Soldier, Poet, Oklahoman Jason Poudrier’s first book: Red Fields: Poems from Iraq
Jason Poudrier’s first book of poetry, Red Fields, gives a view of the Iraq war through the lens of a Purple Heart American soldier who fought and was wounded in that dangerous country. Gritty, but full of heart and sensitivity, Red Fields provides a glimpse into the war from the ground, the sand. From foxholes to desert convoys, from night guard to fire fights and artillery shelling, Poudrier leads us through the fear and banality and frustrations of war. Along the way, we meet his friends and colleagues, colorful characters like in the poem “We Called Him Martha Stewart,” who “made dressers / from discarded MRE boxes” and “solved our unit’s insect problems” by making empty water bottles into insect traps. Vivid, unusual, and authentic as the characters in classic war novels, such as Joseph Heller’s Catch 22, Poudrier’s book provides an insider’s glimpse into the lives of on-duty American soldiers at war.
Poudrier’s verse is spare and passionate; measured, but energetic; witty, but grounded. An artist in more than one way, Poudrier drew his own cover art, the charcoal drawing of the bust of a soldier with a gun, grenade, knife, and playing cards coming out of the soldier’s head, representing “the things they carried” in Iraq. Also included are photographs by Poudrier’s comrades in arms, which help reveal the stark, dangerous nature of the book’s subject. In these photos we see camels, expanses of desert, trucks in convoy, dead bodies and bombed out buildings, civilian Iraqis in long flowing white clothing and sandals, and camps where the soldiers stayed and slept and waited.

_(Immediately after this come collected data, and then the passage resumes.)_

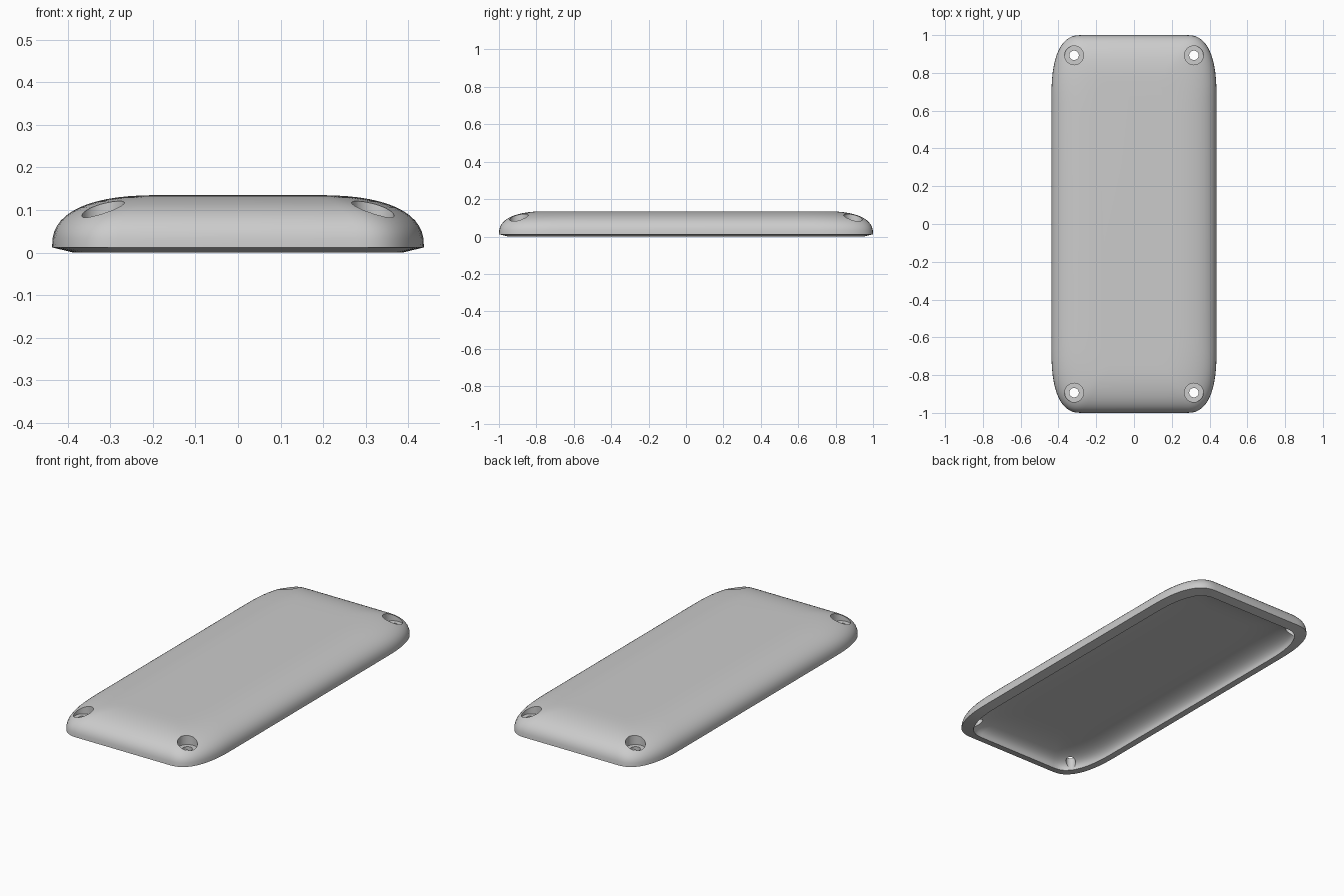
import bpy, bmesh, math

cube = bpy.data.objects.get("Cube")
if cube:
    bpy.data.objects.remove(cube, do_unlink=True)

HALF_W, HALF_L = 0.437, 1.0      # footprint
CORNER_X, CORNER_Y = 0.157, 0.33  # stretched corner radii
POWER = 0.8                       # softness of the rounded curves
STEPS = 14

grey = bpy.data.materials.new("grey_plastic")
grey.use_nodes = True
colour = (0.6, 0.6, 0.6, 1)
grey.diffuse_color = colour
grey.node_tree.nodes["Principled BSDF"].inputs["Base Color"].default_value = colour


def quarter(n):
    """Points of a soft quarter curve from (1, 0) to (0, 1)."""
    angles = [math.pi / 2 * i / n for i in range(n + 1)]
    return [(max(math.cos(a), 0) ** POWER if i < n else 0.0, math.sin(a) ** POWER)
            for i, a in enumerate(angles)]


def outline():
    """Rounded rectangle, counter-clockwise."""
    corner = [(HALF_W - CORNER_X * (1 - u), HALF_L - CORNER_Y * (1 - v))
              for u, v in quarter(STEPS)]
    half = corner + [(-x, y) for x, y in reversed(corner)]
    return half + [(-x, -y) for x, y in half]


def dome(start, end, base, top):
    """Section of a domed surface as (inset, height) pairs."""
    return [(end - (end - start) * u, base + (top - base) * v)
            for u, v in quarter(STEPS)]


# Hollow shell: inner ceiling, down to the sloping rim, up over the outside
section = dome(0.05, 0.28, 0.0, 0.078)[::-1] + dome(0.0, 0.26, 0.012, 0.135)
bm = bmesh.new()
rings = []
for inset, z in section:
    sx, sy = 1 - inset / HALF_W, 1 - inset / HALF_L
    rings.append([bm.verts.new((x * sx, y * sy, z)) for x, y in outline()])
for lower, upper in zip(rings, rings[1:]):
    for i in range(len(lower)):
        j = (i + 1) % len(lower)
        bm.faces.new((lower[i], lower[j], upper[j], upper[i]))
bm.faces.new(rings[0][::-1])
bm.faces.new(rings[-1])
bmesh.ops.recalc_face_normals(bm, faces=bm.faces[:])
mesh = bpy.data.meshes.new("cover_shell")
bm.to_mesh(mesh)
bm.free()
mesh.materials.append(grey)
shell = bpy.data.objects.new("cover_shell", mesh)
bpy.context.collection.objects.link(shell)


def drill(x, y, radius, bottom):
    """Cut a round vertical hole from the given height upward."""
    top = 0.3
    bpy.ops.mesh.primitive_cylinder_add(vertices=40, radius=radius, depth=top - bottom,
                                        location=(x, y, (top + bottom) / 2))
    cutter = bpy.context.object
    cutter.name = "hole_cutter"
    cutter.hide_render = True
    cutter.data.materials.append(grey)
    mod = shell.modifiers.new("hole", "BOOLEAN")
    mod.operation, mod.solver, mod.object = "DIFFERENCE", "EXACT", cutter
    bpy.context.view_layer.objects.active = shell
    bpy.ops.object.modifier_apply(modifier=mod.name)
    bpy.data.objects.remove(cutter, do_unlink=True)


# Counterbored screw holes in the four corners
for sx in (-1, 1):
    for sy in (-1, 1):
        drill(sx * 0.317, sy * 0.893, 0.05, 0.07)
        drill(sx * 0.317, sy * 0.893, 0.025, -0.1)

bpy.ops.object.select_all(action="DESELECT")
shell.select_set(True)
bpy.context.view_layer.objects.active = shell
bpy.ops.object.shade_smooth_by_angle(angle=math.radians(35))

Some of the most moving poems in this collection are about Poudrier being wounded in action and the long healing process. The poem about his initial injury is full of detail and energy, pain and stasis: “I am strapped down / face down / forced to watch…as our wounds ooze / through gauze / saturating / the Blackhawk hull.” Furthermore, there is the feeling here and throughout the book that Poudrier is not alone. Others, too, are injured and carried away in the same chopper. Others, too, suffer the same psychic and physical pain. Poudrier speaks for himself and his fellow soldiers, a true strength of this collection. For a civilian, the book is an eye opener; the book pulls at your mind and heart.
What an excellent start for a veteran poet. There’s power and heart in Poudrier’s verse. May he follow the path of other notable American warrior poets, like Yusef Komunyakaa, who illuminate the soldier’s experience and help illuminate the human condition for soldiers and civilians alike.
Poudrier, Jason. Red Fields: Poems from Iraq. Norman, Oklahoma: Mongrel Empire Press, 2012. 81 pages, paperback: $14.
Reviewed by Kevin Rabas